If there’a an idea/concept/scheme you’d like us to explain, let us know in the comments below.
One Gap Vs Two Gap
You hear us talking a ton about the evolution of the Pittsburgh Steelers’ defense. Changes made in coverage and throughout the front, the latter being a switch from one-gapping to two-gapping.
So what’s the difference between the two?
Two-gapping was the Steelers’ old philosophy. Not to say they don’t do it at all today – they do – just not nearly as often. That was a mindset of the defensive linemen occupying two gaps, taking on blocks, and letting the linebackers run free.

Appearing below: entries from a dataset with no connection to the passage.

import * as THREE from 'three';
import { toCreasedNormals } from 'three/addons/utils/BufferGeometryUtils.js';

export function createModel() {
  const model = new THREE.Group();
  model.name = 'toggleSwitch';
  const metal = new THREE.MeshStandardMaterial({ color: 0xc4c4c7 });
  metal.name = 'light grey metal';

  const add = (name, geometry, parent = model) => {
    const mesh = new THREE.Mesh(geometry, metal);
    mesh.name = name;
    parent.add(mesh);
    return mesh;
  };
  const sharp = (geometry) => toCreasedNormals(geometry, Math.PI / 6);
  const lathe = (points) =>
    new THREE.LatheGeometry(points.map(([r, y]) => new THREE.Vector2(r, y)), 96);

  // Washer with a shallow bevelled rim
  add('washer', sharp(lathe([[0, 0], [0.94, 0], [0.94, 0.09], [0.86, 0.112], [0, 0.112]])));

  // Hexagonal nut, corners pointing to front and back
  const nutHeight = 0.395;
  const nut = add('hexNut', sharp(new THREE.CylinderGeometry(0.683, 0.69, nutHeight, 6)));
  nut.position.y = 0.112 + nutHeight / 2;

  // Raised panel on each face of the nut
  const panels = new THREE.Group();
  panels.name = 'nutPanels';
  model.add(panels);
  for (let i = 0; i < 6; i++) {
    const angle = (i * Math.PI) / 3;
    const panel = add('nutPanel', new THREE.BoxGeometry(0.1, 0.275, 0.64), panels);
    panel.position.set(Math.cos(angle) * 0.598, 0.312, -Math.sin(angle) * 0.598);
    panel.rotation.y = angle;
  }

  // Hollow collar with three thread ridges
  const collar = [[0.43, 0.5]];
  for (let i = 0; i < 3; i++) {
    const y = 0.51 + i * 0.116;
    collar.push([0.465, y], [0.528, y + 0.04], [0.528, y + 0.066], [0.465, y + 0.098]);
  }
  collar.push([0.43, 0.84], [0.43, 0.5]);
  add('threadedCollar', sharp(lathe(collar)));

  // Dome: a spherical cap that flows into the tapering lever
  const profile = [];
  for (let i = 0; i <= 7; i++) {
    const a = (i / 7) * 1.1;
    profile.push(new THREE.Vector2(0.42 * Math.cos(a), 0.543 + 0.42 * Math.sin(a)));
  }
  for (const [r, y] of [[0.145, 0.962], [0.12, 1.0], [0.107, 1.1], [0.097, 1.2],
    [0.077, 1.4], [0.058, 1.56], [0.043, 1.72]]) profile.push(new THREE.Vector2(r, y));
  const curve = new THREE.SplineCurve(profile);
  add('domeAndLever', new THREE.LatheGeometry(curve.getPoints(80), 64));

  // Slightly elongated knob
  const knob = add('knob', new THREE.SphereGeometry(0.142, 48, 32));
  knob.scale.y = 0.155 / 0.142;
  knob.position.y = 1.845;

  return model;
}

Take this example from 2012. Watch Steven McLendon over the Jets RG, #65, in this clip. He’s creating space between him and the blocker and moves with the back. When the runner starts to his left, McLendon moves down with him, and when the back cuts back, McLendon shifts his gap with the ball carrier to make the tackle. McLendon has the A and B gaps here. Two gaps he’s covering, hence the phrase “two-gapping.”
Fast forward to today. Two clips I’ll show from last year. Watch #79 Javon Hargrave here. He is responsible for one gap, the B gap. He shoots it and records the TFL. Here’s a pre-snap look at each gap and who is responsible for it. Devin Bush is responsible for the playside A gap, if the picture is a little unclear.

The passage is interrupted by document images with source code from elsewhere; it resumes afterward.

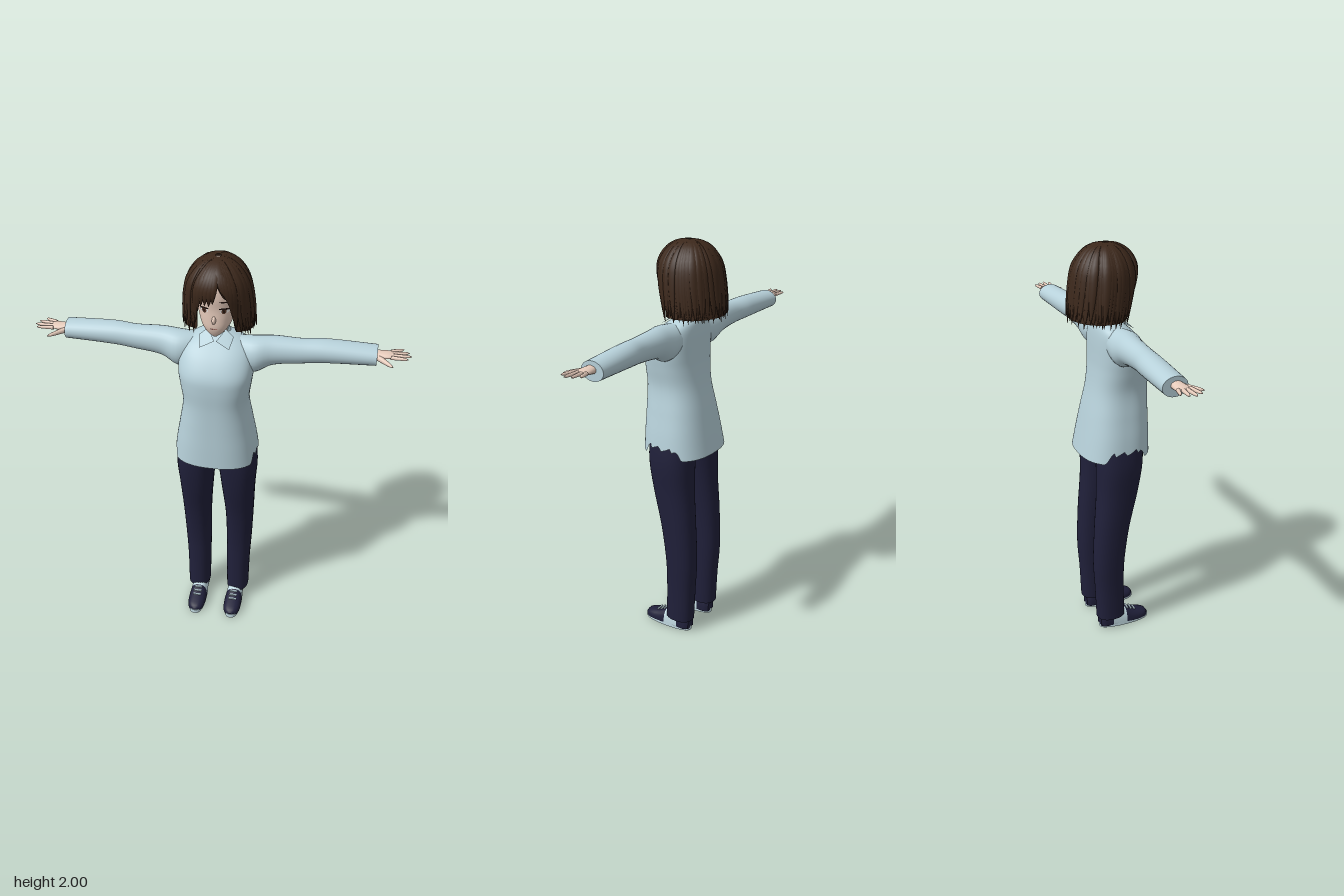
import * as THREE from 'three';
import { mergeGeometries } from 'three/addons/utils/BufferGeometryUtils.js';

const { lerp, smoothstep, clamp } = THREE.MathUtils;
const V = (x, y, z) => new THREE.Vector3(x, y, z);
const mat = (name, color, side = THREE.FrontSide) => {
  const m = new THREE.MeshStandardMaterial({ color, side });
  m.name = name;
  return m;
};
let seed = 7;
const rand = () => (seed = (seed * 16807) % 2147483647) / 2147483647;

// Smooth interpolation of rows [key, a, b, ...] sorted by rising key
function sample(rows, key) {
  const n = rows.length - 1;
  key = clamp(key, rows[0][0], rows[n][0]);
  let i = 0;
  while (i < n - 1 && rows[i + 1][0] < key) i++;
  const h = rows[i + 1][0] - rows[i][0], t = (key - rows[i][0]) / h;
  const slope = (j, c) => {
    const p = rows[Math.max(j - 1, 0)], q = rows[Math.min(j + 1, n)];
    return (q[c] - p[c]) / (q[0] - p[0]) * h;
  };
  return rows[i].map((v, c) => c === 0 ? key :
    (2 * t ** 3 - 3 * t * t + 1) * v + (t ** 3 - 2 * t * t + t) * slope(i, c) +
    (3 * t * t - 2 * t ** 3) * rows[i + 1][c] + (t ** 3 - t * t) * slope(i + 1, c));
}

const power = (v, e) => Math.sign(v) * Math.abs(v) ** e;
// Point on a horizontal rounded section; row = [y, halfWidth, zFront, zBack]
function around([y, hw, zf, zb], a, n = 2, k = 1) {
  return V(k * hw * power(Math.sin(a), 2 / n), y,
    (zf + zb) / 2 + k * (zf - zb) / 2 * power(Math.cos(a), 2 / n));
}

function flip(g) {
  const x = g.index.array;
  for (let i = 0; i < x.length; i += 3) [x[i + 1], x[i + 2]] = [x[i + 2], x[i + 1]];
  return g;
}

// Skin over closed rings; point(s, a) with s in 0..1, a in 0..2PI
function loft(point, rows, segs, caps = true) {
  const pos = [], idx = [];
  for (let i = 0; i <= rows; i++)
    for (let j = 0; j < segs; j++) pos.push(...point(i / rows, j / segs * Math.PI * 2).toArray());
  for (let i = 0; i < rows; i++) for (let j = 0; j < segs; j++) {
    const a = i * segs + j, b = i * segs + (j + 1) % segs;
    idx.push(a, b, b + segs, a, b + segs, a + segs);
  }
  if (caps) for (const i of [0, rows]) {
    const base = pos.length / 3, c = V(0, 0, 0);
    for (let j = 0; j < segs; j++) {
      const p = V().fromArray(pos, (i * segs + j) * 3);
      pos.push(p.x, p.y, p.z);
      c.addScaledVector(p, 1 / segs);
    }
    pos.push(c.x, c.y, c.z);
    for (let j = 0; j < segs; j++) {
      const a = base + j, b = base + (j + 1) % segs;
      idx.push(...(i ? [a, b, base + segs] : [b, a, base + segs]));
    }
  }
  const g = new THREE.BufferGeometry();
  g.setAttribute('position', new THREE.Float32BufferAttribute(pos, 3));
  g.setIndex(idx);
  // keep faces outward whichever way the rings run
  let vol = 0;
  const p = (i) => V().fromArray(pos, i * 3).sub(V(pos[0], pos[1], pos[2]));
  for (let i = 0; i < idx.length; i += 3) vol += p(idx[i]).dot(p(idx[i + 1]).cross(p(idx[i + 2])));
  if (vol < 0) flip(g);
  g.computeVertexNormals();
  return g;
}

// Tapered limb from point a to point b with rounded tip
const finger = (a, b, r0, r1) => {
  const d = b.clone().sub(a).normalize(), u = V(0, 1, 0), w = V().crossVectors(d, u).normalize();
  return loft((s, t) => {
    const r = lerp(r0, r1, s) * Math.sqrt(Math.max(0.02, 1 - s ** 8));
    return a.clone().lerp(b, s).addScaledVector(u, r * Math.cos(t)).addScaledVector(w, r * Math.sin(t));
  }, 8, 8);
};

const TORSO = [[0.99, 0.203, 0.19, -0.152], [1.1, 0.188, 0.189, -0.132], [1.2, 0.17, 0.187, -0.113],
  [1.32, 0.152, 0.186, -0.088], [1.42, 0.163, 0.19, -0.075], [1.48, 0.17, 0.184, -0.072],
  [1.55, 0.165, 0.145, -0.07], [1.6, 0.145, 0.1, -0.066], [1.633, 0.095, 0.058, -0.058], [1.648, 0.045, 0.035, -0.042]];
// x, centre y, centre z, half height, half depth
const ARM = [[0.08, 1.56, 0.01, 0.066, 0.058], [0.17, 1.55, 0.022, 0.085, 0.075], [0.25, 1.569, 0.01, 0.068, 0.063],
  [0.38, 1.575, 0.005, 0.057, 0.054], [0.48, 1.58, -0.005, 0.054, 0.058], [0.707, 1.577, -0.014, 0.044, 0.058]];
// y, inner x, outer x, front z, back z
const LEG = [[0.07, 0.048, 0.162, 0.05, -0.096], [0.25, 0.045, 0.165, 0.045, -0.104], [0.4, 0.043, 0.172, 0.046, -0.113],
  [0.6, 0.038, 0.18, 0.07, -0.106], [0.8, 0.022, 0.188, 0.114, -0.092], [0.95, 0.006, 0.197, 0.136, -0.09], [1.08, -0.015, 0.185, 0.14, -0.088]];
const HEAD = [[1.655, 0.012, 0.088, 0.055], [1.67, 0.034, 0.098, 0.03], [1.7, 0.06, 0.108, -0.02], [1.74, 0.078, 0.109, -0.07],
  [1.79, 0.089, 0.108, -0.1], [1.85, 0.096, 0.114, -0.12], [1.91, 0.095, 0.105, -0.115], [1.96, 0.06, 0.06, -0.08]];
const HAIR = [[1.64, 0.166, 0.105, -0.188], [1.72, 0.161, 0.122, -0.182], [1.82, 0.151, 0.136, -0.17],
  [1.9, 0.132, 0.131, -0.152], [1.96, 0.092, 0.094, -0.113], [1.987, 0.05, 0.05, -0.068], [1.996, 0.008, 0.006, -0.014]];
// z, half width, top y
const SHOE = [[-0.08, 0.026, 0.075], [-0.06, 0.038, 0.095], [0, 0.04, 0.105], [0.05, 0.043, 0.09],
  [0.1, 0.046, 0.068], [0.15, 0.042, 0.053], [0.178, 0.028, 0.042], [0.188, 0.008, 0.028]];

export function createModel() {
  const model = new THREE.Group();
  const shirt = mat('paleBlueShirt', 0xb7d1da, THREE.DoubleSide), navy = mat('navyCloth', 0x20203a);
  const brown = mat('brownHair', 0x3c281b, THREE.DoubleSide), skin = mat('skin', 0xe6cbbb);
  const pale = mat('paleShoe', 0xc4dce4), white = mat('eyeWhite', 0xece8e4), iris = mat('brownIris', 0x5a3a2a);
  const lash = mat('darkLash', 0x2a1a14), lip = mat('lip', 0xb8857a);
  const add = (name, g, m) => {
    const mesh = new THREE.Mesh(g, m);
    mesh.name = name;
    model.add(mesh);
  };
  const pair = (name, g, m) => {
    add('left' + name, g, m);
    const r = flip(g.clone().scale(-1, 1, 1));
    r.computeVertexNormals();
    add('right' + name, r, m);
  };

  // Shirt body, with ragged hem lifted at the hips
  const hem = (a) => {
    const side = smoothstep(Math.abs(Math.sin(a)), 0.84, 0.95);
    const tooth = (Math.round(a / Math.PI / 2 * 120) % 5) / 5;
    return 0.992 + 0.01 * Math.max(0, Math.cos(a)) + side * (0.035 + 0.025 * tooth);
  };
  add('shirtBody', loft((s, a) => around(sample(TORSO, lerp(hem(a), 1.648, s)), a, 2.5), 40, 120, false), shirt);
  pair('Sleeve', loft((s, a) => {
    const [x, y, z, ry, rz] = sample(ARM, lerp(0.08, 0.707, s));
    return V(x, y + ry * Math.cos(a), z + rz * Math.sin(a));
  }, 32, 28), shirt);

  // Collar band and lapels
  add('collarBand', loft((s, a) => V(Math.sin(a) * lerp(0.062, 0.048, s),
    lerp(1.632, 1.664 - 0.03 * Math.max(0, Math.cos(a)), s), -0.004 + Math.cos(a) * lerp(0.058, 0.046, s)), 4, 32, false), shirt);
  const lapel = new THREE.BufferGeometry().setFromPoints(
    [V(0.04, 1.664, 0.03), V(0.004, 1.628, 0.085), V(0.066, 1.604, 0.108), V(0.078, 1.638, 0.05)]);
  lapel.setIndex([0, 1, 2, 0, 2, 3]);
  lapel.computeVertexNormals();
  pair('Lapel', lapel, shirt);

  // Trousers
  pair('TrouserLeg', loft((s, a) => {
    const [y, xi, xo, zf, zb] = sample(LEG, lerp(0.07, 1.08, s));
    const p = around([y, (xo - xi) / 2, zf, zb], a, 2.3);
    p.x += (xo + xi) / 2;
    return p;
  }, 32, 32), navy);

  // Shoes: sole plus three uppers
  const shoeX = 0.097;
  const upper = (z0, z1) => loft((s, a) => {
    const [z, w, top] = sample(SHOE, lerp(z0, z1, s));
    return V(shoeX + w * power(Math.cos(a), 0.8), Math.max(0.015, 0.02 + (top - 0.02) * power(Math.sin(a), 0.8)), z);
  }, 12, 28);
  pair('ShoeToe', upper(0.06, 0.188), navy);
  pair('ShoeMiddle', upper(-0.015, 0.06), pale);
  pair('ShoeHeel', upper(-0.08, -0.015), navy);
  pair('Sole', loft((s, a) => {
    const z = 0.055 + 0.136 * Math.cos(a);
    return V(shoeX + (0.043 + 0.03 * (z - 0.05)) * power(Math.sin(a), 0.75), s * 0.023, z);
  }, 1, 40), pale);
  pair('Laces', mergeGeometries([0, 1, 2].map((i) =>
    new THREE.BoxGeometry(0.04, 0.006, 0.007).translate(shoeX, 0.083 - i * 0.009, 0.072 + i * 0.02))), pale);

  // Hands
  const palm = loft((s, a) => {
    const fat = Math.sqrt(Math.max(0.05, 1 - s ** 6));
    return V(lerp(0.69, 0.785, s), 1.582 + 0.006 * s + lerp(0.02, 0.011, s) * fat * Math.cos(a),
      -0.008 + lerp(0.025, 0.036, s) * fat * Math.sin(a));
  }, 12, 20);
  const tips = [[0.822, -0.052], [0.846, -0.025], [0.856, 0.004], [0.842, 0.032]];
  pair('Hand', mergeGeometries([palm,
    finger(V(0.712, 1.578, 0.012), V(0.778, 1.574, 0.078), 0.014, 0.007),
    ...tips.map(([x, z], i) => finger(V(0.766, 1.588, -0.034 + i * 0.018), V(x, 1.592, z), 0.0095, 0.0065))]), skin);

  // Head, neck and nose
  add('head', loft((s, a) => around(sample(HEAD, lerp(1.655, 1.96, s)), a, 2.2), 30, 40), skin);
  add('neck', new THREE.CylinderGeometry(0.037, 0.042, 0.15, 24).translate(0, 1.665, -0.002), skin);
  add('nose', new THREE.SphereGeometry(1, 14, 10).scale(0.009, 0.018, 0.017).rotateX(-0.3).translate(0, 1.745, 0.11), skin);

  // Face details: thin discs laid on the face
  const decal = (x, y, w, h, lift, tilt = 0) => {
    const g = new THREE.CircleGeometry(1, 20).scale(w, h, 1).rotateZ(tilt).translate(x, y, 0), p = g.attributes.position;
    for (let i = 0; i < p.count; i++) {
      const [, hw, zf, zb] = sample(HEAD, p.getY(i));
      const c = (1 - Math.min(1, Math.abs(p.getX(i)) / hw) ** 2.2) ** (1 / 2.2);
      p.setZ(i, (zf + zb) / 2 + (zf - zb) / 2 * c + lift);
    }
    g.computeVertexNormals();
    return g;
  };
  pair('EyeWhite', decal(0.045, 1.788, 0.02, 0.011, 0.003), white);
  pair('Iris', decal(0.043, 1.788, 0.0105, 0.012, 0.005), iris);
  pair('Pupil', decal(0.043, 1.788, 0.005, 0.007, 0.0065), lash);
  pair('UpperLash', decal(0.046, 1.8, 0.024, 0.0045, 0.007, -0.1), lash);
  pair('Eyebrow', decal(0.046, 1.833, 0.023, 0.0032, 0.005, -0.1), lash);
  add('mouth', decal(0, 1.703, 0.017, 0.0035, 0.004), lip);

  // Hair shell with a face opening
  const edge = (a) => {
    const d = a > Math.PI ? a - 2 * Math.PI : a, f = Math.abs(d);
    const fringe = d < 0 ? 1.85 : lerp(1.92, 1.85, smoothstep(f, 0.02, 0.4));
    return lerp(fringe, 1.665, smoothstep(f, 0.5, 0.72));
  };
  add('hairShell', loft((s, a) => {
    const y = lerp(1.995, edge(a), s ** 1.4), f = Math.min(a, 2 * Math.PI - a);
    const tuck = 0.14 * smoothstep(1.9 - y, 0, 0.2) * (1 - smoothstep(f, 0.7, 1.2));
    return around(sample(HAIR, y), a, 2, 0.955 - tuck + 0.008 * Math.sin(a * 30));
  }, 24, 120, false), brown);

  // Tapered locks from crown to tip, swept from angle a0 to a1
  const lock = (a0, a1, tip, k, width) => loft((s, t) => {
    const a = lerp(a0, a1, s), y = lerp(1.993, tip, s ** 1.5);
    const tuck = 0.13 * smoothstep(1.9 - y, 0, 0.2) * (1 - smoothstep(Math.abs(a), 0.6, 1.1));
    const w = width * Math.min(1, 0.15 + 2 * s) * (1.02 - s ** 5);
    return around(sample(HAIR, y), a, 2, k - tuck)
      .addScaledVector(V(Math.cos(a), 0, -Math.sin(a)), w * Math.cos(t))
      .addScaledVector(V(Math.sin(a), 0, Math.cos(a)), w * 0.42 * Math.sin(t));
  }, 14, 8);
  const locks = [];
  for (let i = 0; i < 54; i++) {
    let a = lerp(0.74, 2 * Math.PI - 0.74, i / 53);
    if (a > Math.PI) a -= 2 * Math.PI;
    locks.push(lock(a, a + (rand() - 0.5) * 0.08, 1.64 + rand() * 0.03, 0.965 + rand() * 0.045, 0.016 + rand() * 0.006));
  }
  add('hairLocks', mergeGeometries(locks), brown);

  // Fringe swept both ways from the parting
  const fringe = [[0.06, -0.02, 1.83], [0.0, -0.14, 1.815], [-0.1, -0.27, 1.815], [-0.22, -0.4, 1.81], [-0.36, -0.54, 1.775],
    [-0.5, -0.66, 1.71], [0.1, 0.32, 1.87], [0.14, 0.44, 1.84], [0.25, 0.54, 1.8], [0.42, 0.63, 1.73], [0.56, 0.7, 1.68]];
  add('fringe', mergeGeometries(fringe.map(([a0, a1, y]) => lock(a0, a1, y, 1, 0.02))), brown);
  return model;
}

And here’s a look at the play. Hargrave and Alualu combine for the TFL.
Same here with Stephon Tuitt in Week 1 last season. He is shooting down his gap, as opposed to taking on blocks to free up the linebackers.

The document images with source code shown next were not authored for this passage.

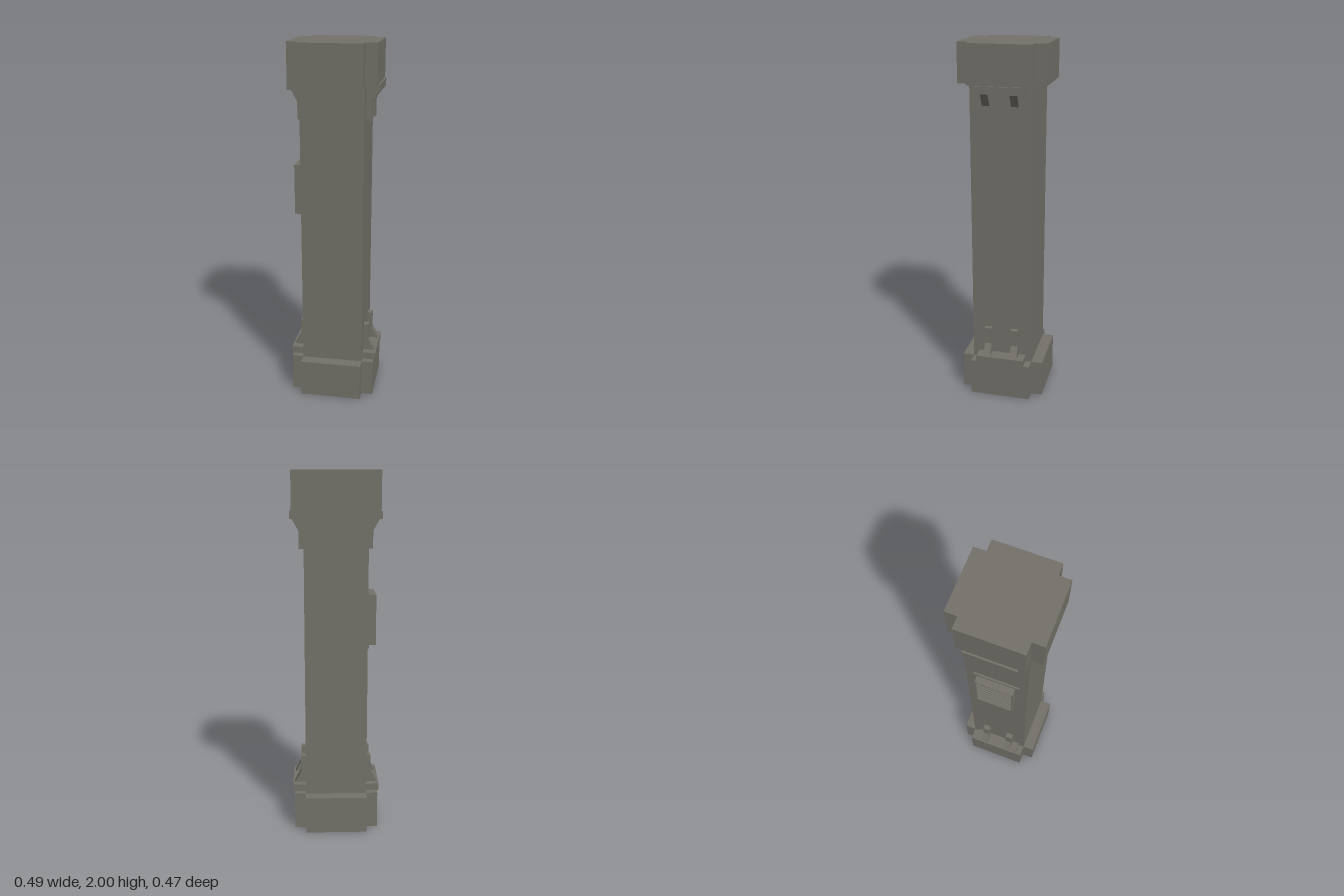
import * as THREE from 'three';

export function createModel() {
  const model = new THREE.Group();
  model.name = 'column';
  const stone = new THREE.MeshStandardMaterial({ color: 0x74726a });
  stone.name = 'warm grey';

  const add = (parent, name, geometry, x = 0, y = 0, z = 0) => {
    const mesh = new THREE.Mesh(geometry, stone);
    mesh.name = name;
    mesh.position.set(x, y, z);
    parent.add(mesh);
    return mesh;
  };
  const polygon = (points) => new THREE.Shape(points.map(([x, y]) => new THREE.Vector2(x, y)));
  const extrude = (shape, depth) =>
    new THREE.ExtrudeGeometry(shape, { depth, bevelEnabled: false });

  // Square shaft
  const half = 0.171, outer = 0.235, capHeight = 0.21;
  add(model, 'shaft', new THREE.BoxGeometry(half * 2, 2 - capHeight * 2, half * 2), 0, 1, 0);

  // Plus-shaped caps at both ends
  const plus = polygon([
    [half, -outer], [half, -half], [outer, -half], [outer, half], [half, half], [half, outer],
    [-half, outer], [-half, half], [-outer, half], [-outer, -half], [-half, -half], [-half, -outer],
  ]);
  const capGeometry = extrude(plus, capHeight).rotateX(-Math.PI / 2);
  add(model, 'baseCap', capGeometry, 0, 0, 0);
  add(model, 'topCap', capGeometry, 0, 2 - capHeight, 0);

  // Brackets: a ledge plate with two flared ribs, at both ends of both sides
  const ribShape = polygon([
    [0.165, 0.25], [0.235, 0.25], [0.199, 0.315], [0.199, 0.41], [0.165, 0.41],
  ]);
  const ribGeometry = extrude(ribShape, 0.04).translate(0, 0, -0.02);
  const plateGeometry = new THREE.BoxGeometry(0.08, 0.04, 0.274);
  for (const top of [false, true]) {
    for (const side of [0, 1]) {
      const bracket = new THREE.Group();
      bracket.name = (top ? 'top' : 'base') + (side ? 'Right' : 'Left') + 'Bracket';
      add(bracket, 'ledge', plateGeometry, 0.205, 0.23, 0);
      for (const z of [-0.077, 0.077]) add(bracket, 'rib', ribGeometry, 0, 0, z);
      // Half turns carry the bracket to the other side and the other end
      if (top) {
        bracket.rotation.set(Math.PI, side ? Math.PI : 0, 0);
        bracket.position.y = 2;
      } else {
        bracket.rotation.y = side ? Math.PI : 0;
      }
      model.add(bracket);
    }
  }

  // Louvred vent on the right side, built facing +z and turned to -x
  const vent = new THREE.Group();
  vent.name = 'vent';
  add(vent, 'backPlate', new THREE.BoxGeometry(0.25, 0.305, 0.012), 0, 0, 0.004);
  const w = 0.105, h = 0.139, rim = 0.007;
  const frame = polygon([[-w, -h], [w, -h], [w, h], [-w, h]]);
  const a = w - rim, b = h - rim;
  frame.holes.push(polygon([[-a, -b], [-a, b], [a, b], [a, -b]]));
  add(vent, 'ventFrame', extrude(frame, 0.049));
  const slats = 8, pitch = (b * 2) / slats;
  const slatShape = polygon([
    [0, 0], [0.047, 0.002], [0.047, 0.008], [0.024, pitch * 0.95], [0, pitch * 0.95],
  ]);
  // The slat profile's outward axis becomes +z
  const slatGeometry = extrude(slatShape, a * 2).translate(0, 0, -a).rotateY(-Math.PI / 2);
  for (let i = 0; i < slats; i++) add(vent, 'slat', slatGeometry, 0, -b + i * pitch, 0);
  vent.rotation.y = -Math.PI / 2;
  vent.position.set(-half, 1.202, 0);
  model.add(vent);

  return model;
}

That change comes philosophically but also because of the talent level. Nothing against Aaron Smith, Brett Keisel, or Casey Hampton, but Cam Heyward, Stephon Tuitt, and Javon Hargrave are different players. Better athletes, pass rushers, guys whose skillset and strengths would be wasted if they just took on blockers. One-gapping is part of the defense’s overall idea of playing fast, making plays, and stressing blocking schemes. It’s hard to reach block an athletic defensive linemen whose shooting his gap.